## Excerpted data
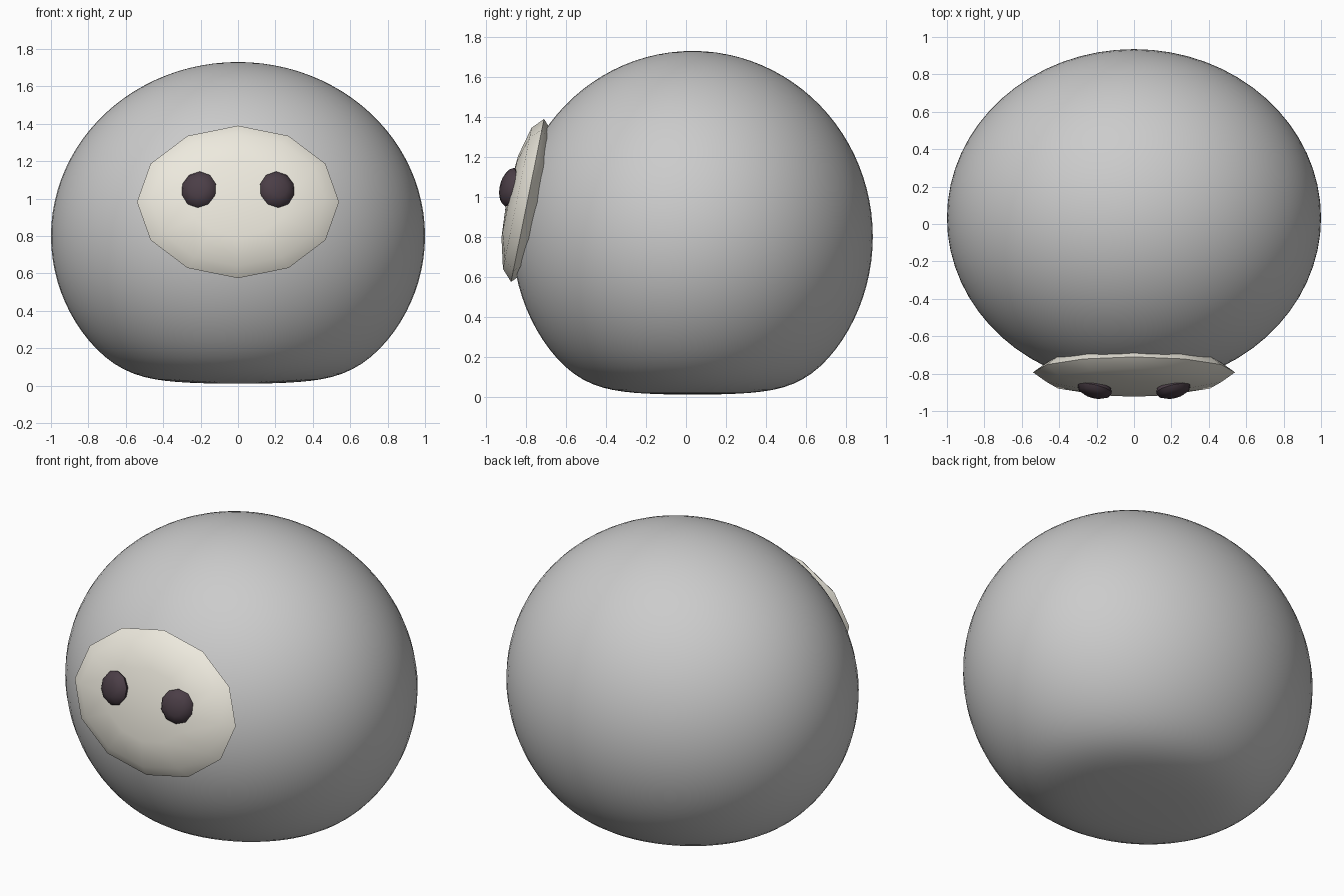
import bpy, bmesh, math
from mathutils import Matrix

if "Cube" in bpy.data.objects:
    bpy.data.objects.remove(bpy.data.objects["Cube"])


def material(name, rgb):
    m = bpy.data.materials.new(name)
    m.diffuse_color = (*rgb, 1)
    m.use_nodes = True
    m.node_tree.nodes["Principled BSDF"].inputs["Base Color"].default_value = m.diffuse_color
    return m


def ball(name, segments, rings, matrix, mat=None, reshape=None, angle=30):
    """UV sphere placed by a matrix, optionally reshaped vertex by vertex."""
    bm = bmesh.new()
    bmesh.ops.create_uvsphere(bm, u_segments=segments, v_segments=rings, radius=1)
    bm.transform(matrix)
    if reshape:
        for v in bm.verts:
            v.co = reshape(v.co)
    bmesh.ops.recalc_face_normals(bm, faces=bm.faces)
    me = bpy.data.meshes.new(name)
    bm.to_mesh(me)
    bm.free()
    ob = bpy.data.objects.new(name, me)
    bpy.context.collection.objects.link(ob)
    if mat:
        me.materials.append(mat)
    bpy.ops.object.select_all(action='DESELECT')
    ob.select_set(True)
    bpy.context.view_layer.objects.active = ob
    bpy.ops.object.shade_smooth_by_angle(angle=math.radians(angle))
    return ob


def facing(loc, size, tilt, turn=0):
    """Squashed disc whose pole faces the front, leaning back by tilt."""
    return (Matrix.Translation(loc) @ Matrix.Rotation(turn, 4, 'Z')
            @ Matrix.Rotation(math.pi / 2 - tilt, 4, 'X') @ Matrix.Diagonal((*size, 1)))


def settle(co):
    """Softly flatten the underside onto the ground."""
    k = 0.07
    co.z = k * math.log(1 + math.exp(co.z / k))
    return co


cream = material("cream", (0.85, 0.82, 0.73))
dark = material("dark_plum", (0.07, 0.048, 0.062))

# Round body with a flattened base
ball("body", 64, 48, Matrix.Translation((0, 0.033, 0.8)) @ Matrix.Diagonal((1, 0.902, 0.93, 1)),
     reshape=settle, angle=60)

# Low-poly face plate
ball("face_plate", 12, 6, facing((0, -0.793, 0.982), (0.54, 0.416, 0.105), 0.2), cream)

# Eyes, turned slightly outwards
for side, name in ((-1, "eye_left"), (1, "eye_right")):
    ball(name, 10, 6, facing((side * 0.21, -0.882, 1.048), (0.097, 0.099, 0.046), 0.23, side * 0.24),
         dark, angle=40)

## Exercise
Word for word, repeat the lines that begin at the one with "4, 'X') @ Matrix.Diagonal((*size, 1)))" and continue to the end of the listing above.

## Final answer
            @ Matrix.Rotation(math.pi / 2 - tilt, 4, 'X') @ Matrix.Diagonal((*size, 1)))


def settle(co):
    """Softly flatten the underside onto the ground."""
    k = 0.07
    co.z = k * math.log(1 + math.exp(co.z / k))
    return co


cream = material("cream", (0.85, 0.82, 0.73))
dark = material("dark_plum", (0.07, 0.048, 0.062))

# Round body with a flattened base
ball("body", 64, 48, Matrix.Translation((0, 0.033, 0.8)) @ Matrix.Diagonal((1, 0.902, 0.93, 1)),
     reshape=settle, angle=60)

# Low-poly face plate
ball("face_plate", 12, 6, facing((0, -0.793, 0.982), (0.54, 0.416, 0.105), 0.2), cream)

# Eyes, turned slightly outwards
for side, name in ((-1, "eye_left"), (1, "eye_right")):
    ball(name, 10, 6, facing((side * 0.21, -0.882, 1.048), (0.097, 0.099, 0.046), 0.23, side * 0.24),
         dark, angle=40)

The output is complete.